Only show profile pages for current geo in editor Previously we were loading profiles for all geos, which confused the user and made it so they couldn’t delete profile pages on other geos. Additionally, when the geo dropdown at the top-right is changed, re-fetch the profile pages so the list is up to date. This required a Backbone hack because of X, Y, and Z. Fixes CNC-988
No motivation or context
Remove versioning from deploy-assets scripts
This is a fine summary, but gives no motivation for why the change was necessary. That’s especially important for a small code change like this one was; the code change itself doesn’t provide any motivation.
So the reviewer is left wondering: “Why did Bob do this?” or “Will this mean we can’t use a CDN?”
Unfortunately GitHub’s UI makes this kind of thing easy to do, making you think it’s an okay practice. It’s not. Even if a change is “only” a README update, you can at least describe it in a one-liner:
Add notes about how to build on Linux
Again, the change probably took 30 minutes, so spending 30 seconds on a decent commit message makes other people’s lives easier.
Examples of good commit messages
This commit message has an accurate summary line, as well as details of why the change was needed, and a link to memory graphs:
Re-enable React server-side rendering Move render string output directly into template creation portion of the template render call. By moving the render string out of Koa state, we no longer have memory allocation issues: Results: https://cl.ly/abcdef123456
Here’s one for a performance improvement that includes both a good summary and context, as well as benchmark results:
Make calls faster by resolving function names at parse time This avoids a map lookup by string name at runtime when calling a user-defined function, speeding up function calls by at least 10%. Not a huge gain but a fairly simple win, and matches how we’re doing locals and globals. before after delta RecursiveFunc-8 18.4µs ± 1% 16.5µs ± 1% -10.24% FuncCall-8 3.42µs ± 1% 3.00µs ± 0% -12.46%
Sometimes a short message with a couple of screenshots is enough:
Adding loading states for contact bulk operations Before: https://cl.ly/before12345 After: https://cl.ly/after54321
One minor point about the message above: it’s considered good git practice to use the imperative mood (yep, I had to look up the term) when writing the summary line.
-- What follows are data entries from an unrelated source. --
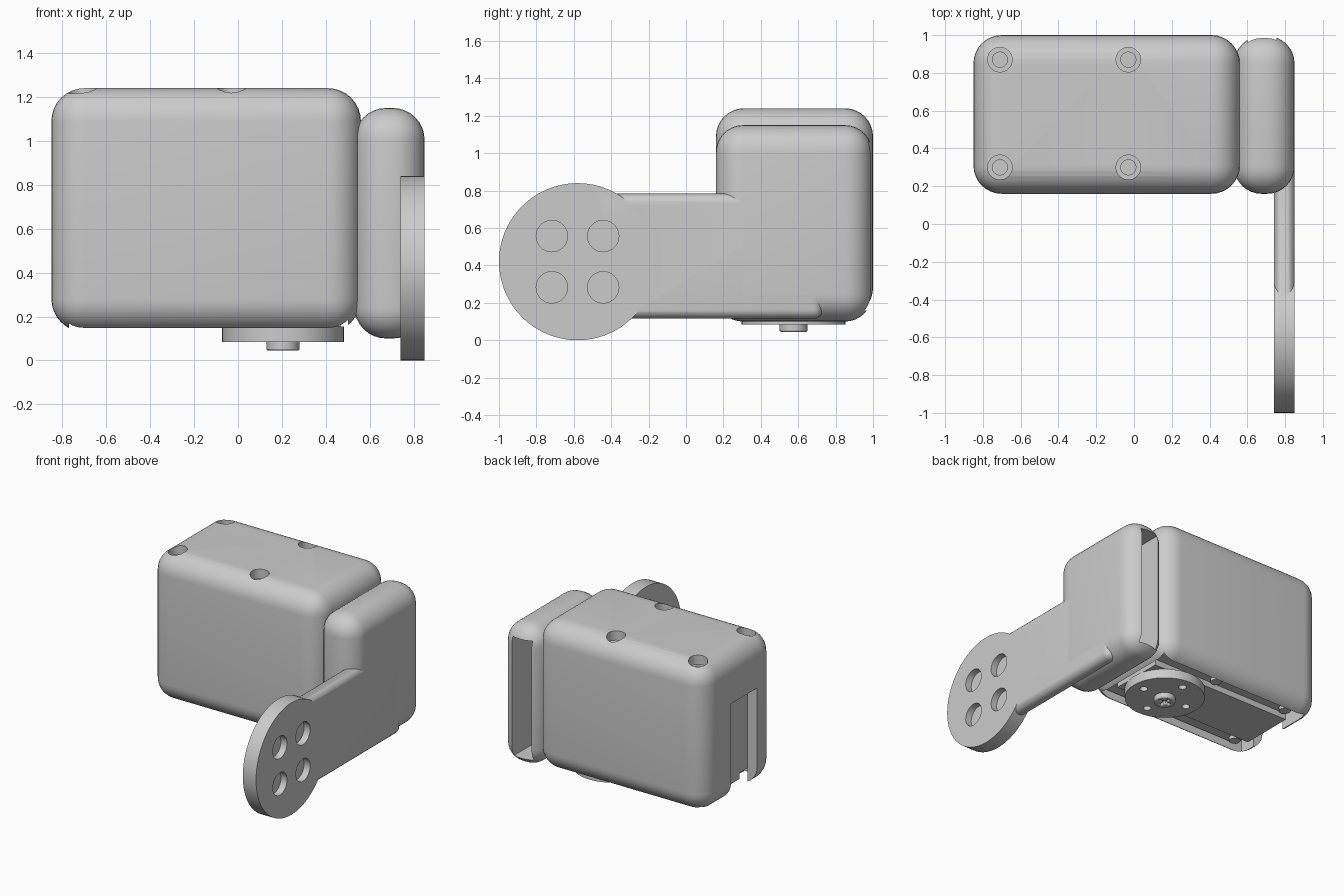
import bpy, bmesh
from math import pi
from mathutils import Matrix, Vector

if "Cube" in bpy.data.objects:
    bpy.data.objects.remove(bpy.data.objects["Cube"], do_unlink=True)

grey = bpy.data.materials.new("plain grey")
grey.use_nodes = True
grey.diffuse_color = (0.6, 0.6, 0.6, 1)
grey.node_tree.nodes["Principled BSDF"].inputs["Base Color"].default_value = (0.6, 0.6, 0.6, 1)


def finish(bm, name):
    mesh = bpy.data.meshes.new(name)
    bmesh.ops.recalc_face_normals(bm, faces=bm.faces)
    bm.to_mesh(mesh)
    bm.free()
    mesh.materials.append(grey)
    ob = bpy.data.objects.new(name, mesh)
    bpy.context.scene.collection.objects.link(ob)
    return ob


def box(name, lo, hi, radius=0, segments=8):
    lo, hi = Vector(lo), Vector(hi)
    bm = bmesh.new()
    bmesh.ops.create_cube(bm, size=1)
    for v in bm.verts:
        v.co = Vector(a + (b - a) * (c + 0.5) for a, b, c in zip(lo, hi, v.co))
    if radius:
        bmesh.ops.bevel(bm, geom=bm.edges[:], offset=radius, segments=segments,
                        profile=0.5, affect='EDGES')
    return finish(bm, name)


def cylinder(name, centre, radius, depth, axis='Z', sides=32):
    bm = bmesh.new()
    bmesh.ops.create_cone(bm, cap_ends=True, segments=sides,
                          radius1=radius, radius2=radius, depth=depth)
    if axis == 'X':
        bm.transform(Matrix.Rotation(pi / 2, 4, 'Y'))
    bm.transform(Matrix.Translation(centre))
    return finish(bm, name)


def combine(target, tool, operation='DIFFERENCE'):
    mod = target.modifiers.new("combine", 'BOOLEAN')
    mod.operation, mod.solver, mod.object = operation, 'EXACT', tool
    bpy.context.view_layer.objects.active = target
    bpy.ops.object.modifier_apply(modifier=mod.name)
    bpy.data.objects.remove(tool, do_unlink=True)


def smooth(ob):
    bpy.ops.object.select_all(action='DESELECT')
    ob.select_set(True)
    bpy.context.view_layer.objects.active = ob
    bpy.ops.object.shade_smooth_by_angle(angle=0.6)


screw_spots = [(x, y) for x in (-0.71, -0.03) for y in (0.3, 0.87)]

# Main housing: rounded shell, open below, with a cable slot and screw holes
housing = box("main_housing", (-0.85, 0.16, 0.13), (0.56, 1.0, 1.24), 0.15)
combine(housing, box("cavity", (-0.77, 0.24, 0), (0.5, 0.92, 1.08)))
combine(housing, box("cable_slot", (-1, 0.37, 0), (-0.7, 0.68, 0.87)))
for x, y in screw_spots:
    combine(housing, cylinder("counterbore", (x, y, 1.25), 0.065, 0.16))
    combine(housing, cylinder("screw_hole", (x, y, 1.2), 0.04, 0.13))
smooth(housing)

# Side housing: rounded block with a deep pocket in its back
side = box("side_housing", (0.53, 0.16, 0.1), (0.85, 0.995, 1.15), 0.145)
combine(side, box("pocket", (0.6, 0.26, 0.16), (0.755, 1.1, 1.06)))
smooth(side)

# Arm plate with softened edges, carrying the round mount
arm = box("arm_plate", (0.74, -0.5, 0.115), (0.85, 0.73, 0.785), 0.05, 5)
mount = cylinder("round_mount", (0.795, -0.58, 0.42), 0.42, 0.11, 'X', 64)
combine(arm, box("arm_trim", (0.7, -0.6, 0.0), (0.9, -0.42, 1)))
combine(mount, arm, 'UNION')
mount.name = "arm_with_round_mount"
combine(mount, cylinder("centre_hole", (0.8, -0.58, 0.42), 0.12, 0.4, 'X'))
for dy in (-0.137, 0.137):
    for dz in (-0.137, 0.137):
        y, z = -0.58 + dy, 0.42 + dz
        combine(mount, cylinder("bolt_hole", (0.8, y, z), 0.05, 0.4, 'X', 24))
        combine(mount, cylinder("bolt_recess", (0.86, y, z), 0.084, 0.12, 'X'))
# Trim the arm where the pocket passes
combine(mount, box("pocket", (0.6, 0.26, 0.16), (0.755, 1.1, 1.06)))
smooth(mount)

# Motor inside the housing, with corner screws
box("motor_body", (-0.71, 0.38, 0.155), (0.47, 0.79, 1.07))
box("motor_flange", (-0.71, 0.25, 0.2), (0.47, 0.91, 1.07))
for i, (x, y) in enumerate(screw_spots):
    y = min(max(y, 0.31), 0.85)
    smooth(cylinder(f"housing_screw_{i + 1}", (max(x, -0.65), y, 0.19), 0.04, 0.03, sides=20))

# Turning disc under the motor, with four holes and a centre bolt
disc = cylinder("turning_disc", (0.205, 0.575, 0.12), 0.277, 0.07, sides=48)
for dx, dy in ((0.19, 0), (-0.19, 0), (0, 0.19), (0, -0.19)):
    combine(disc, cylinder("disc_hole", (0.205 + dx, 0.575 + dy, 0.1), 0.028, 0.07, sides=16))
smooth(disc)
bolt = cylinder("centre_bolt", (0.205, 0.575, 0.07), 0.075, 0.05, sides=16)
bevel = bolt.modifiers.new("soft_edge", 'BEVEL')
bevel.width, bevel.segments = 0.012, 2
combine(bolt, box("drive_slot_a", (0.16, 0.565, 0), (0.25, 0.585, 0.065)))
combine(bolt, box("drive_slot_b", (0.195, 0.53, 0), (0.215, 0.62, 0.065)))
smooth(bolt)
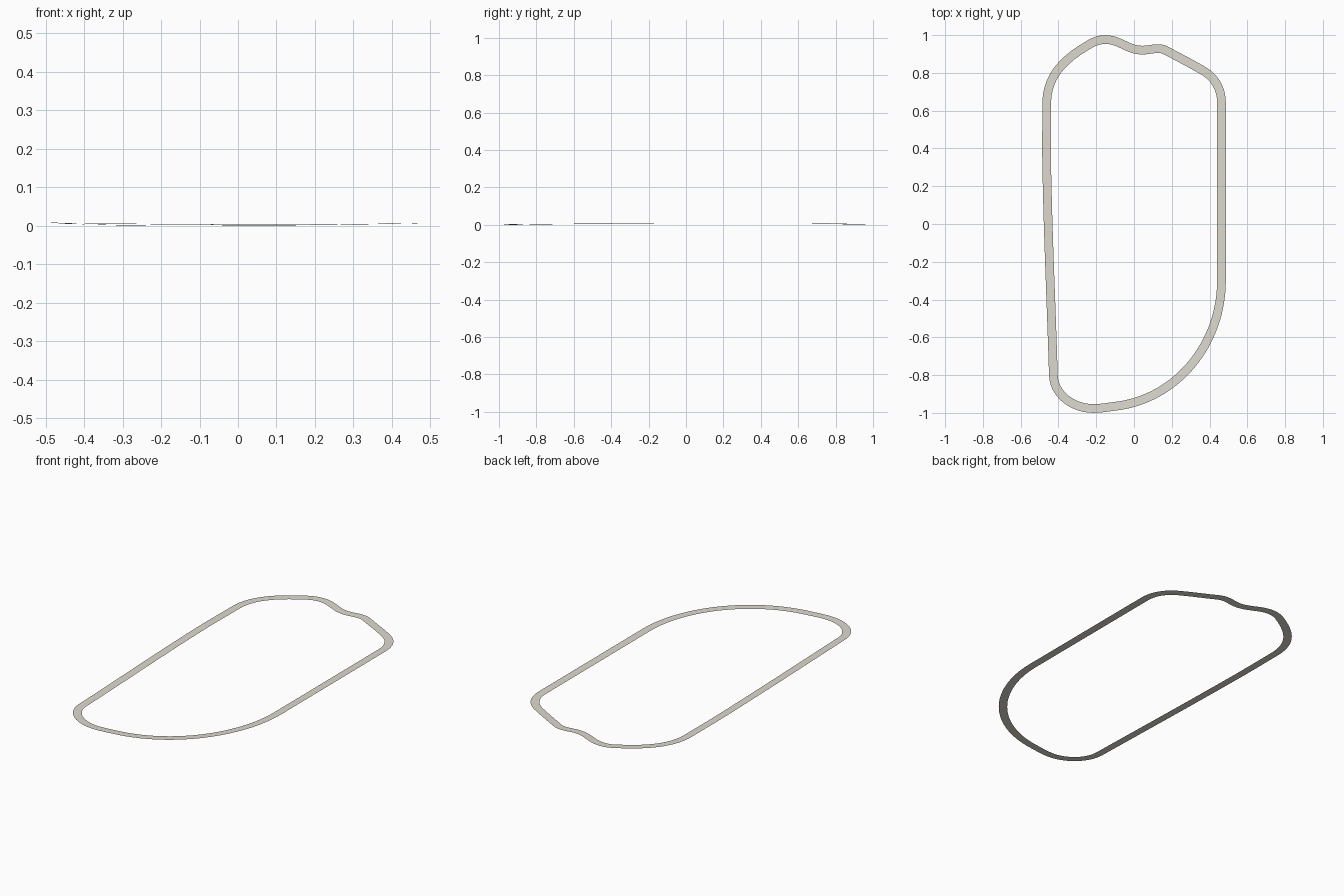
import bpy, bmesh
from mathutils import Vector
from mathutils.geometry import interpolate_bezier

if "Cube" in bpy.data.objects:
    bpy.data.objects.remove(bpy.data.objects["Cube"])

WIDTH = 0.046
BANK = 0.0006  # outer edge raised, inner edge lowered

# Centreline nodes, clockwise: x, y, z, tangent x, tangent y, segments to next node
nodes = [
    (-0.430, -0.800, 0.006, -0.03, 1.00, 20),
    (-0.465, 0.300, 0.009, -0.02, 1.00, 6),
    (-0.465, 0.640, 0.008, 0.00, 1.00, 14),
    (-0.270, 0.933, 0.006, 0.85, 0.52, 8),
    (-0.155, 0.977, 0.005, 1.00, 0.00, 12),
    (0.040, 0.921, 0.004, 1.00, 0.00, 8),
    (0.125, 0.929, 0.004, 1.00, 0.00, 6),
    (0.185, 0.909, 0.004, 0.88, -0.47, 6),
    (0.360, 0.814, 0.006, 0.87, -0.50, 14),
    (0.460, 0.640, 0.008, 0.00, -1.00, 16),
    (0.460, -0.300, 0.008, 0.00, -1.00, 32),
    (-0.100, -0.964, 0.002, -1.00, -0.12, 6),
    (-0.220, -0.976, 0.002, -1.00, 0.00, 14),
]

# Sample smooth closed centreline
path = []
for a, b in zip(nodes, nodes[1:] + nodes[:1]):
    p, q = Vector(a[:3]), Vector(b[:3])
    reach = (q - p).length * 0.38
    ta = Vector((a[3], a[4], 0)).normalized() * reach
    tb = Vector((b[3], b[4], 0)).normalized() * reach
    path += interpolate_bezier(p, p + ta, q - tb, q, a[5] + 1)[:-1]

# Road ribbon: offset the centreline to both sides and bridge
bm = bmesh.new()
pairs = []
n = len(path)
for i, p in enumerate(path):
    t = path[(i + 1) % n] - path[i - 1]
    side = Vector((-t.y, t.x, 0)).normalized() * WIDTH / 2
    side.z = BANK
    pairs.append((bm.verts.new(p + side), bm.verts.new(p - side)))
for i in range(n):
    (l0, r0), (l1, r1) = pairs[i], pairs[(i + 1) % n]
    bm.faces.new((r0, r1, l1, l0)).smooth = True

# Rest the lowest point on the ground and centre the loop
lo = Vector([min(v.co[k] for v in bm.verts) for k in range(3)])
hi = Vector([max(v.co[k] for v in bm.verts) for k in range(3)])
shift = Vector(((lo.x + hi.x) / 2, (lo.y + hi.y) / 2, lo.z))
for v in bm.verts:
    v.co -= shift

mesh = bpy.data.meshes.new("track_road")
bm.to_mesh(mesh)
bm.free()
road = bpy.data.objects.new("track_road", mesh)
bpy.context.collection.objects.link(road)

# Warm grey road surface
surface = bpy.data.materials.new("road_surface")
surface.diffuse_color = (0.72, 0.70, 0.62, 1)
surface.use_nodes = True
surface.node_tree.nodes["Principled BSDF"].inputs["Base Color"].default_value = surface.diffuse_color
mesh.materials.append(surface)
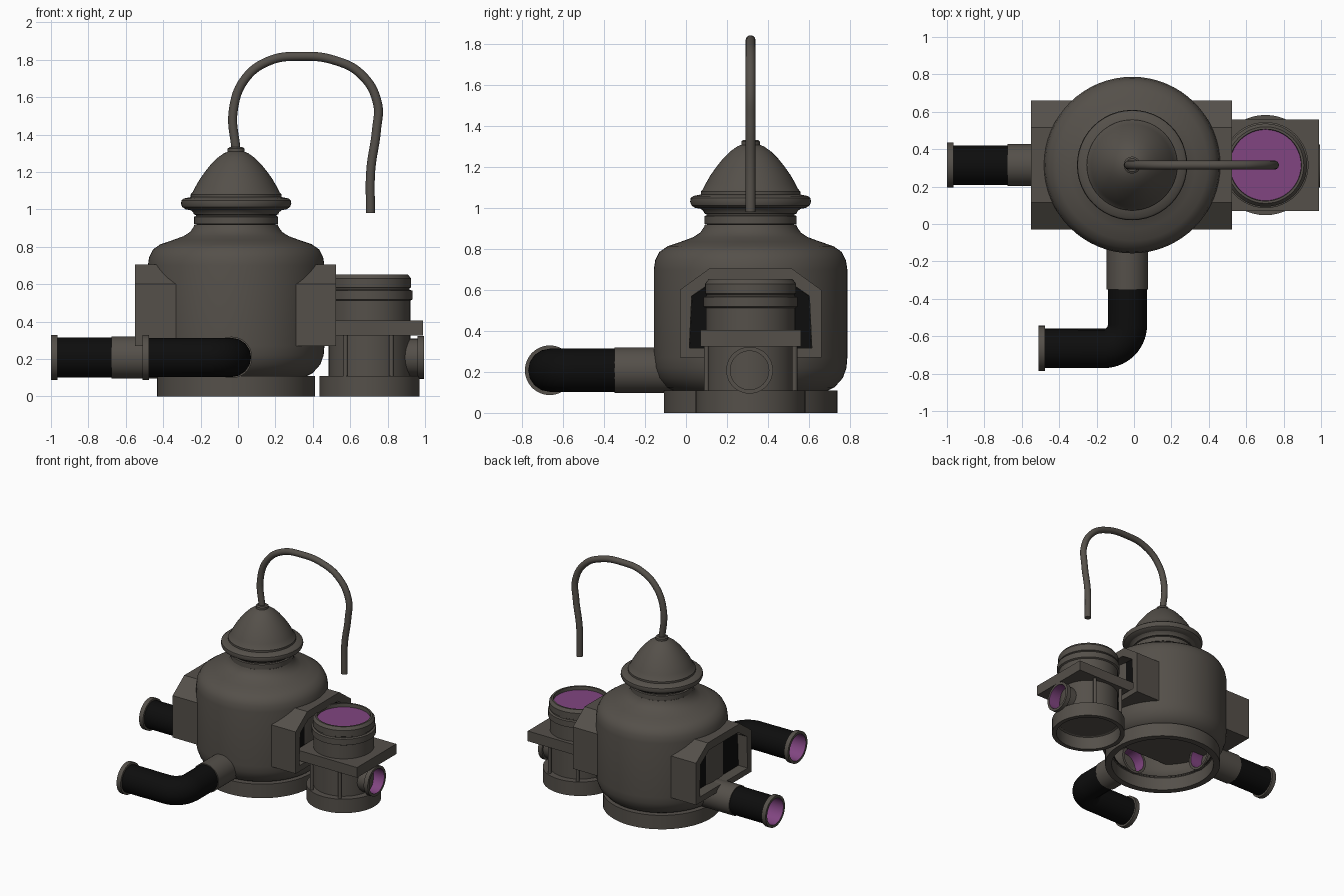
import bpy, bmesh, math
from mathutils import Matrix, Vector

if "Cube" in bpy.data.objects:
    bpy.data.objects.remove(bpy.data.objects["Cube"], do_unlink=True)


def material(name, rgb, rough=0.6):
    m = bpy.data.materials.new(name)
    m.use_nodes = True
    m.diffuse_color = (*rgb, 1)
    m.roughness = rough
    bsdf = m.node_tree.nodes["Principled BSDF"]
    bsdf.inputs["Base Color"].default_value = (*rgb, 1)
    bsdf.inputs["Roughness"].default_value = rough
    return m


METAL, BLACK, VIOLET = 0, 1, 2
MATS = [material("dark_metal", (0.09, 0.08, 0.068)),
        material("black_rubber", (0.004, 0.004, 0.004)),
        material("violet", (0.22, 0.06, 0.22))]


def finish(obj, angle=35):
    bpy.ops.object.select_all(action="DESELECT")
    obj.select_set(True)
    bpy.context.view_layer.objects.active = obj
    bpy.ops.object.shade_smooth_by_angle(angle=math.radians(angle))
    return obj


def add(name, bm, matrix=None):
    me = bpy.data.meshes.new(name)
    bm.to_mesh(me)
    bm.free()
    for m in MATS:
        me.materials.append(m)
    obj = bpy.data.objects.new(name, me)
    bpy.context.collection.objects.link(obj)
    if matrix:
        obj.matrix_world = matrix
    return finish(obj)


def lathe(name, profile, loc, axis=(0, 0, 1), mats=None, sides=48):
    """Turn a (radius, height) profile about an axis; mats colours each band."""
    bm = bmesh.new()
    rings = []
    for r, h in profile:
        if r == 0:
            rings.append([bm.verts.new((0, 0, h))] * sides)
        else:
            rings.append([bm.verts.new((r * math.cos(a), r * math.sin(a), h))
                          for a in (math.tau * i / sides for i in range(sides))])
    for k, (low, high) in enumerate(zip(rings, rings[1:])):
        for i in range(sides):
            j = (i + 1) % sides
            corners = list(dict.fromkeys((low[i], low[j], high[j], high[i])))
            bm.faces.new(corners).material_index = mats[k] if mats else METAL
    bmesh.ops.recalc_face_normals(bm, faces=bm.faces)
    turn = Vector((0, 0, 1)).rotation_difference(Vector(axis)).to_matrix().to_4x4()
    return add(name, bm, Matrix.Translation(loc) @ turn)


def tube(name, points, radius, mat, smooth=True):
    cu = bpy.data.curves.new(name, "CURVE")
    cu.dimensions = "3D"
    cu.bevel_depth = radius
    cu.bevel_resolution = 6
    cu.use_fill_caps = True
    if smooth:
        sp = cu.splines.new("BEZIER")
        sp.bezier_points.add(len(points) - 1)
        for b, p in zip(sp.bezier_points, points):
            b.co = p
            b.handle_left_type = b.handle_right_type = "AUTO"
    else:
        sp = cu.splines.new("POLY")
        sp.points.add(len(points) - 1)
        for q, p in zip(sp.points, points):
            q.co = (*p, 1)
    cu.materials.append(MATS[mat])
    obj = bpy.data.objects.new(name, cu)
    bpy.context.collection.objects.link(obj)
    bpy.ops.object.select_all(action="DESELECT")
    obj.select_set(True)
    bpy.context.view_layer.objects.active = obj
    bpy.ops.object.convert(target="MESH")
    return finish(bpy.context.object)


def box(name, lo, hi):
    bm = bmesh.new()
    bmesh.ops.create_cube(bm, size=1)
    for v in bm.verts:
        v.co = [l + (c + 0.5) * (h - l) for l, h, c in zip(lo, hi, v.co)]
    return add(name, bm)


def mouth(name, loc, axis, radius, length, depth=0.17):
    """Open pipe end with violet lining; loc is the rim centre, axis points out."""
    inner = radius - 0.02
    lathe(name, [(inner, -length), (radius, -length), (radius, 0), (inner, 0),
                 (inner, -depth), (0, -depth)], loc, axis,
          [METAL, METAL, METAL, VIOLET, METAL])


CX, CY = -0.01, 0.315      # main boiler axis
VX = 0.703                 # side valve axis
PZ = 0.208                 # pipe height

# Boiler: open base ring, shell, collar, brim and dome
lathe("base_ring", [(0.375, 0), (0.423, 0), (0.423, 0.11), (0.36, 0.11), (0.375, 0.1),
                    (0.375, 0)], (CX, CY, 0), sides=64)
lathe("boiler_shell", [(0.36, 0.1), (0.41, 0.125), (0.45, 0.17), (0.468, 0.22), (0.472, 0.27),
                       (0.472, 0.7), (0.465, 0.745), (0.445, 0.785), (0.405, 0.813),
                       (0.34, 0.835), (0.28, 0.857), (0.245, 0.88), (0.228, 0.905),
                       (0.222, 0.92)], (CX, CY, 0), sides=64)
lathe("neck_rings", [(0.21, 0.9), (0.21, 0.92), (0.225, 0.922), (0.225, 0.96), (0.215, 0.964),
                     (0.215, 0.97), (0.225, 0.972), (0.23, 0.985), (0.25, 1.0)], (CX, CY, 0))
lathe("brim", [(0.24, 0.995), (0.27, 1.0), (0.288, 1.012), (0.295, 1.03), (0.292, 1.048),
               (0.28, 1.058), (0.24, 1.066)], (CX, CY, 0))
lathe("dome", [(0.243, 1.06), (0.243, 1.08), (0.232, 1.092), (0.218, 1.12), (0.195, 1.16),
               (0.167, 1.2), (0.135, 1.24), (0.1, 1.275), (0.065, 1.3), (0.045, 1.308),
               (0.045, 1.325), (0.035, 1.332), (0, 1.332)], (CX, CY, 0))

# Bent steam tube above the dome
path = [(-0.01, 1.31), (-0.025, 1.53), (0.04, 1.7), (0.17, 1.795), (0.33, 1.818), (0.515, 1.797),
        (0.66, 1.72), (0.745, 1.57), (0.74, 1.42), (0.71, 1.21), (0.708, 0.98)]
tube("steam_tube", [(x, CY, z) for x, z in path], 0.024, METAL)

# Housing through the boiler with a recessed black opening at each end
outline = [(-0.345, 0.27), (0.345, 0.27), (0.345, 0.6), (0.2, 0.705), (-0.2, 0.705), (-0.345, 0.6)]
bm = bmesh.new()
face = bm.faces.new([bm.verts.new((-0.55, CY + y, z)) for y, z in outline])
top = bmesh.ops.extrude_face_region(bm, geom=[face])["geom"]
bmesh.ops.translate(bm, vec=(1.075, 0, 0), verts=[g for g in top if isinstance(g, bmesh.types.BMVert)])
bmesh.ops.recalc_face_normals(bm, faces=bm.faces)
ends = [f for f in bm.faces if len(f.verts) == 6]
bmesh.ops.inset_individual(bm, faces=ends, thickness=0.065)
bmesh.ops.inset_individual(bm, faces=ends, thickness=0.002, depth=-0.08)
for f in ends:
    f.material_index = BLACK
add("side_housing", bm)

# Side pipe: collar into the boiler, black hose, flanged mouth
mouth("side_collar", (-0.36, CY, PZ), (1, 0, 0), 0.113, 0.315, 0.1)
tube("side_hose", [(-0.83, CY, PZ), (-0.6, CY, PZ)], 0.106, BLACK, False)
lathe("side_hose_sleeve", [(0.106, -0.98), (0.106, -0.66)], (0, CY, PZ), (1, 0, 0), [BLACK])
mouth("side_flange", (-1.0, CY, PZ), (-1, 0, 0), 0.121, 0.035)

# Front pipe: collar, elbow hose turning right, flanged mouth
FX, FY, BEND = -0.035, -0.665, 0.125
mouth("front_collar", (FX, -0.04, PZ), (0, 1, 0), 0.111, 0.31, 0.1)
arc = [(FX - BEND + BEND * math.cos(a), FY + BEND - BEND * math.sin(a), PZ)
       for a in (math.pi / 2 * i / 14 for i in range(15))]
tube("front_hose", [(FX, -0.33, PZ)] + arc + [(-0.335, FY, PZ)], 0.105, BLACK, False)
lathe("front_hose_sleeve", [(0.105, -0.49), (0.105, -0.3)], (0, FY, PZ), (1, 0, 0), [BLACK])
mouth("front_flange", (-0.51, FY, PZ), (-1, 0, 0), 0.121, 0.035)

# Side valve: base ring, drum, plate, ringed cup with a violet top
lathe("valve_base", [(0.235, 0), (0.268, 0), (0.268, 0.11), (0.215, 0.11), (0.235, 0.1),
                     (0.235, 0)], (VX, CY, 0))
lathe("valve_drum", [(0, 0.1), (0.218, 0.1), (0.218, 0.34)], (VX, CY, 0))
box("valve_plate", (0.46, CY - 0.245, 0.325), (0.99, CY + 0.245, 0.405))
lathe("valve_cup", [(0.218, 0.4), (0.218, 0.512), (0.23, 0.518), (0.23, 0.565), (0.215, 0.57),
                    (0.215, 0.578), (0.222, 0.582), (0.222, 0.63), (0.205, 0.652), (0.192, 0.652),
                    (0.19, 0.625), (0, 0.625)], (VX, CY, 0), mats=[METAL] * 10 + [VIOLET])
mouth("valve_port_flange", (0.995, CY - 0.005, PZ), (1, 0, 0), 0.114, 0.035)
lathe("valve_port_neck", [(0.1, 0.8), (0.1, 0.97)], (0, CY - 0.005, PZ), (1, 0, 0))
for side, sy in (("front", -1), ("back", 1)):
    for end, x in (("inner", 0.575), ("outer", 0.82)):
        y = CY + sy * 0.215
        tube(f"valve_leg_{side}_{end}", [(x, y, 0.085), (x, y, 0.34)], 0.013, METAL, False)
So “Add loading states” rather than “Adding…”. The commit message then describes what this commit will do when applied — following this means a consistent style in your commit messages, and it’s also shorter.
For more on these basic style rules, see The seven rules of a great Git commit message.
To sum up
Remember: include a terse, specific summary line along with motivation and “why” in the details section.
Good commit messages make code reviews more effective, help when tracking things down later, and increase the team’s bus factor.